  • Within this set, the M2 was shown to produce 3.71 yards more carry, and only 5.13 more yards total distance.
  • As with our other segments, club and ball speed favored the RBZ while the M2 benefits from higher launch with significantly lower spin.
  • The data suggests that golfers with below tour-level head (and ball speed) are unlikely to gain 13.1 yards.

Slower Swing Speeds ONLY

Finally, while even our lowest swing speed testers are well above the average for the entire population of golfers, we wanted to see how the data shakes out at club speeds below 100 MPH.



  • Among our slowest swing speed testers, the M2 was shown to produce 6.55 yards more carry, and was, on average, 7.53 yards longer (total distance).
  • The jump from the previous chart can be attributed to the fact that golfers in this group were the only ones to produce both more club speed and ball speed with the M2.
  • While not 13.1 yards, the data suggests significant distance gains are attainable for some golfers with club head speeds in the mid-90s.


Additional Notes:

Average carry and distance numbers provided in the TaylorMade video fall well short of what would be produced under any reasonable definition of tour player head speed.

The two most likely explanations for the discrepancy are:

Wind: The video suggests that robot testing took place at the TaylorMade Kingdom in Carlsbad, California.
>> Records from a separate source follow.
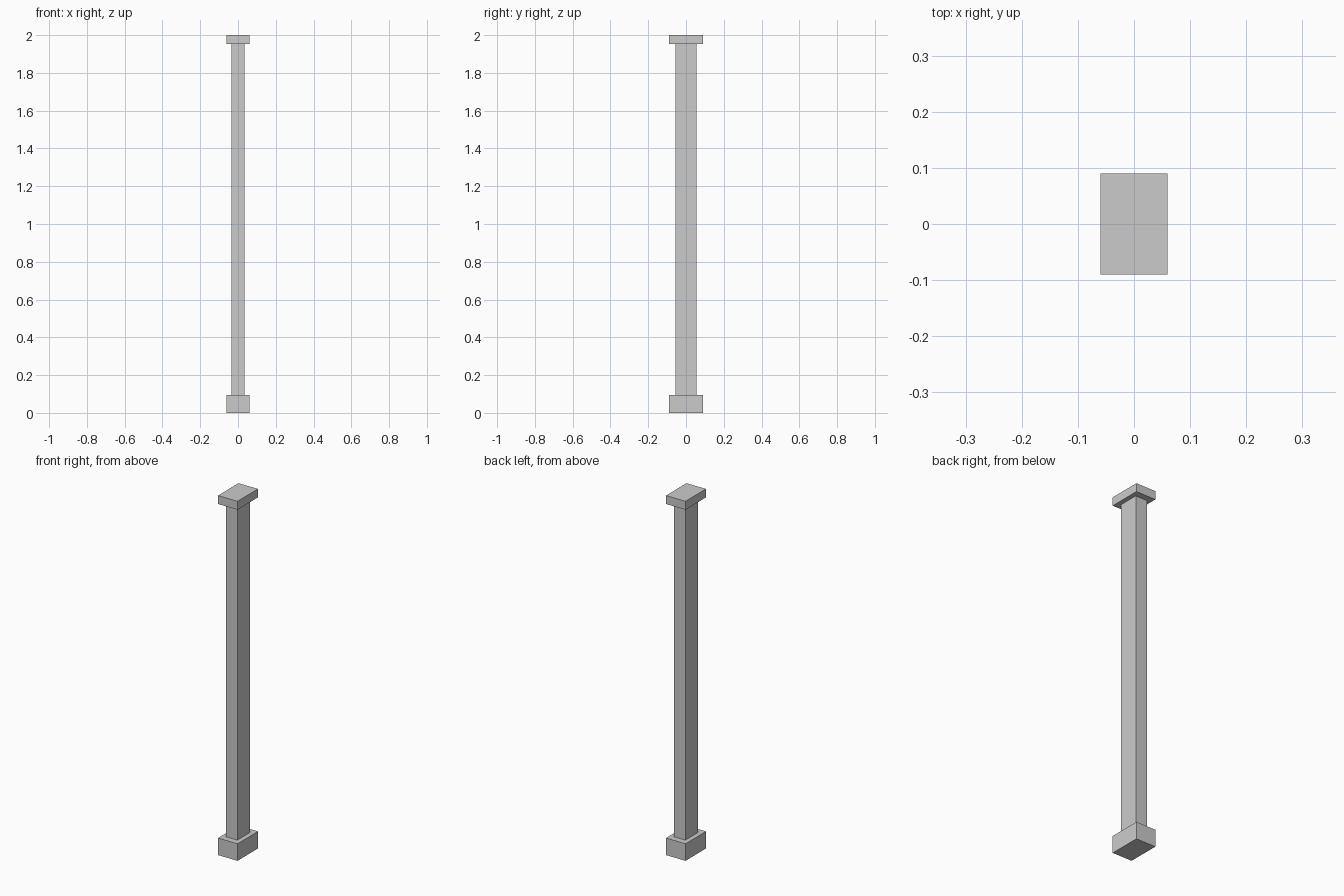
import bpy

if "Cube" in bpy.data.objects:
    bpy.data.objects.remove(bpy.data.objects["Cube"])


def box(name, width, depth, z0, z1):
    """Centred box spanning z0..z1."""
    bpy.ops.mesh.primitive_cube_add(size=1, location=(0, 0, (z0 + z1) / 2))
    ob = bpy.context.object
    ob.name = name
    ob.scale = (width, depth, z1 - z0)
    bpy.ops.object.transform_apply(location=False, rotation=False, scale=True)
    return ob


BASE_TOP, CAP_BOTTOM, HEIGHT = 0.095, 1.953, 2.0

# Foot block, slender shaft and thin cap
box("post_base", 0.12, 0.18, 0, BASE_TOP)
box("post_shaft", 0.07, 0.11, BASE_TOP, CAP_BOTTOM)
box("post_cap", 0.12, 0.18, CAP_BOTTOM, HEIGHT)
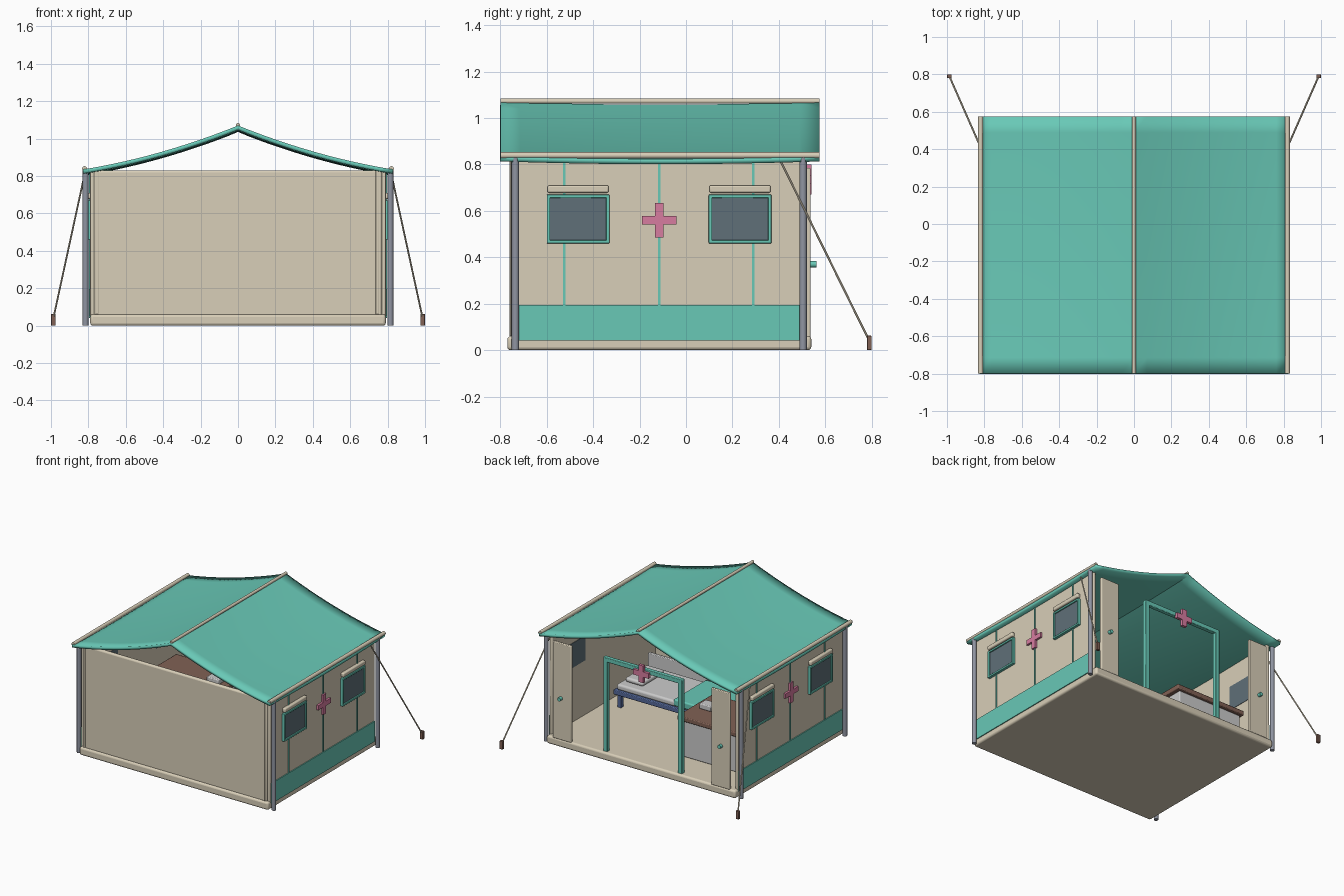
import bpy, bmesh, math
from mathutils import Vector

if "Cube" in bpy.data.objects:
    bpy.data.objects.remove(bpy.data.objects["Cube"])


def mat(name, rgb):
    m = bpy.data.materials.new(name)
    m.diffuse_color = (*rgb, 1)
    m.use_nodes = True
    m.node_tree.nodes["Principled BSDF"].inputs["Base Color"].default_value = m.diffuse_color
    return m


CREAM = mat("cream_canvas", (.69, .62, .48))
TEAL = mat("teal_canvas", (.14, .58, .47))
GLASS = mat("dark_window", (.115, .16, .19))
STEEL = mat("steel", (.28, .30, .36))
PINK = mat("pink", (.68, .20, .35))
WOOD = mat("wood", (.22, .12, .09))
BLUE = mat("blue_metal", (.09, .14, .32))
WHITE = mat("white", (.72, .72, .70))


def finish(name, bm, material, bevel=0, seg=2):
    bmesh.ops.recalc_face_normals(bm, faces=bm.faces[:])
    me = bpy.data.meshes.new(name)
    bm.to_mesh(me)
    bm.free()
    ob = bpy.data.objects.new(name, me)
    bpy.context.collection.objects.link(ob)
    me.materials.append(material)
    if bevel:
        b = ob.modifiers.new("bevel", 'BEVEL')
        b.width, b.segments = bevel, seg
    bpy.ops.object.select_all(action='DESELECT')
    ob.select_set(True)
    bpy.context.view_layer.objects.active = ob
    bpy.ops.object.shade_smooth_by_angle(angle=math.radians(35))
    return ob


def box(name, xr, yr, zr, material, bevel=0, seg=2):
    """Box given by its x, y and z ranges."""
    bm = bmesh.new()
    bmesh.ops.create_cube(bm, size=1)
    for v in bm.verts:
        v.co = Vector([(a + b) / 2 + c * abs(b - a) for (a, b), c in zip((xr, yr, zr), v.co)])
    return finish(name, bm, material, bevel, seg)


def rod(name, a, b, r, material, sides=12):
    """Round rod from a to b."""
    a, b = Vector(a), Vector(b)
    bm = bmesh.new()
    bmesh.ops.create_cone(bm, cap_ends=True, segments=sides, radius1=r, radius2=r, depth=(b - a).length)
    q = (b - a).to_track_quat('Z', 'Y')
    for v in bm.verts:
        v.co = q @ v.co + (a + b) / 2
    return finish(name, bm, material)


def cross(name, to_world, material, h=.07, w=.018, depth=.018):
    """Plus-shaped plate, extruded outwards."""
    pts = [(-w, -h), (w, -h), (w, -w), (h, -w), (h, w), (w, w),
           (w, h), (-w, h), (-w, w), (-h, w), (-h, -w), (-w, -w)]
    bm = bmesh.new()
    lo = [bm.verts.new(to_world(u, v, 0)) for u, v in pts]
    hi = [bm.verts.new(to_world(u, v, depth)) for u, v in pts]
    bm.faces.new(lo)
    bm.faces.new(hi)
    for i in range(12):
        j = (i + 1) % 12
        bm.faces.new((lo[i], lo[j], hi[j], hi[i]))
    return finish(name, bm, material)


# Sagging canvas roof
def roof_z(x, y):
    t = abs(x) / .83
    sag = .012 * (1 - ((y + .11) / .69) ** 2)
    return 1.07 - .235 * t - .1 * t * (1 - t) - sag


bm = bmesh.new()
NX, NY = 24, 16
grid = []
for i in range(NX + 1):
    x = -.83 + 1.66 * i / NX
    ys = [-.80 + 1.375 * j / NY for j in range(NY + 1)]
    grid.append([bm.verts.new((x, y, roof_z(x, y))) for y in ys])
for i in range(NX):
    for j in range(NY):
        bm.faces.new((grid[i][j], grid[i + 1][j], grid[i + 1][j + 1], grid[i][j + 1]))
roof = finish("roof_canvas", bm, TEAL)
sol = roof.modifiers.new("thickness", 'SOLIDIFY')
sol.thickness, sol.offset = .022, -1

rod("ridge_pole", (0, -.80, 1.073), (0, .575, 1.073), .011, CREAM)

# Floor slab and closed front wall
box("floor", (-.79, .79), (-.77, .54), (0, .06), CREAM, .014, 3)
box("front_wall", (-.77, .77), (-.755, -.725), (.05, .83), CREAM, .012, 3)
for x in (-.755, .745):
    box("front_wall_seam", (x - .01, x + .01), (-.76, -.75), (.06, .83), CREAM, .003)

# Both long sides, mirrored by sign
for s, side in ((1, "right"), (-1, "left")):
    def sx(a, b):
        return tuple(sorted((s * a, s * b)))

    rod(side + "_eave_pole", (s * .82, -.80, .839), (s * .82, .575, .839), .014, CREAM)
    box(side + "_wall", sx(.765, .79), (-.745, .505), (.045, .83), CREAM, .006)
    box(side + "_lower_band", sx(.78, .797), (-.735, .50), (.042, .195), TEAL)
    for y in (-.525, -.115, .29):
        box(side + "_wall_seam", sx(.785, .796), (y - .005, y + .005), (.19, .81), TEAL)
    for y in (-.465, .233):
        # window frame, pane and rolled-up flap
        for a, b, c, d in ((-.135, .135, .46, .475), (-.135, .135, .655, .67),
                           (-.135, -.12, .46, .67), (.12, .135, .46, .67)):
            box(side + "_window_frame", sx(.785, .81), (y + a, y + b), (c, d), TEAL, .003)
        box(side + "_window_pane", sx(.762, .801), (y - .122, y + .122), (.472, .658), GLASS)
        box(side + "_window_flap_roll", sx(.785, .815), (y - .132, y + .132), (.678, .71), CREAM, .008, 3)
    cross(side + "_wall_cross", lambda u, v, d: (s * (.788 + d), -.115 + u, .56 + v), PINK, .075)

    # Corner posts
    for y in (-.735, .505):
        rod(side + "_corner_post", (s * .815, y, 0), (s * .815, y, .83), .016, STEEL)

    # Guy rope and ground stake
    rod(side + "_guy_rope", (s * .82, .41, .81), (s * .985, .785, .05), .005, CREAM, 8)
    box(side + "_stake", sx(.975, 1.0), (.78, .80), (0, .062), WOOD, .003)

    # Tied-back door flap with its toggle, and doorway post
    box(side + "_door_flap", sx(.585, .74), (.515, .537), (.055, .785), CREAM, .005)
    rod(side + "_flap_toggle", (s * .67, .53, .37), (s * .67, .562, .37), .014, TEAL)
    box(side + "_doorway_post", sx(.295, .33), (.488, .52), (.055, .765), TEAL, .004)

box("doorway_beam", (-.33, .33), (.488, .52), (.735, .768), TEAL, .004)
cross("doorway_cross", lambda u, v, d: (u, .518 + d, .735 + v), PINK, .065, .02, .022)

# Counter with wooden top
box("counter_body", (-.71, -.17), (-.10, .285), (.06, .335), WHITE, .006)
box("counter_top", (-.73, -.14), (-.12, .305), (.335, .37), WOOD, .006)
box("supply_box", (-.30, -.20), (.05, .13), (.37, .41), WHITE, .006)

# Cot with mattress, pillow, blanket and back board
box("cot_frame", (-.25, .68), (-.50, -.10), (.155, .19), BLUE, .005)
for x in (-.21, .64):
    for y in (-.47, -.13):
        box("cot_leg", (x - .015, x + .015), (y - .015, y + .015), (.06, .16), BLUE)
box("cot_mattress", (-.23, .66), (-.49, -.11), (.19, .235), WHITE, .015, 3)
box("cot_pillow", (.48, .63), (-.43, -.17), (.235, .27), WHITE, .015, 3)
box("cot_blanket", (-.235, .18), (-.495, -.105), (.20, .25), TEAL, .01, 3)
box("cot_back_board", (.08, .68), (-.54, -.515), (.17, .31), WHITE, .005)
The range at the Kingdom plays into a head wind. Particularly strong winds could account for the the dramatic difference between our Tour Speed numbers and TaylorMade’s.

Specific and Unreported Test Conditions: It’s well-known inside industry circles that golf companies routinely devise test scenarios that will benefit the club for which they are making a specific claim. It’s certainly not outside the realm of possibility that TaylorMade’s data is based on specific, non-centered contact, which would explain how it was able to achieve a 13.1 yard advantage despite carry and distance numbers that fall well below expectations for tour player head speed.


The Verdict

  • The validity of TaylorMade’s M2 distance claims hinges on how it defines Tour Player Head Speed. Thus far, TaylorMade has not provided that information.
  • A distance advantage of 13.1 yards is likely attainable when 3-Wood ball speed approaches 160 MPH; 2MPH above the actual tour player average.
  • At Tour-level ball speeds, the M2 Fairway Wood was 12.32 longer than RBZ; a significant distance gain.
  • While TaylorMade’s claims do not specifically address expectations for non-tour speed golfers, with data from all testers considered, M2’s distance advantage is 7.3 yards.
  • M2’s comparative distance advantage will generally decrease as ball speed decreases, making it unlikely that an average golfer will gain 13.1 yards with the M2 (when compared to the RBZ).

supportMyGolfSpy is the only major golf media outlet that declines advertising dollars from the biggest names in golf. You won’t find their banners here. We truly believe it’s the only way to remain above the influence, publish real results based on real data, and continue to provide honest opinion and commentary about what’s happening inside the golf equipment industry.

If you found this guide useful, meaningful, or just interesting, please consider making a donation to help support MyGolfSpy’s independence.

Choose Your Donation Amount


Billing Information

Payment Information

PayPal Acceptance Mark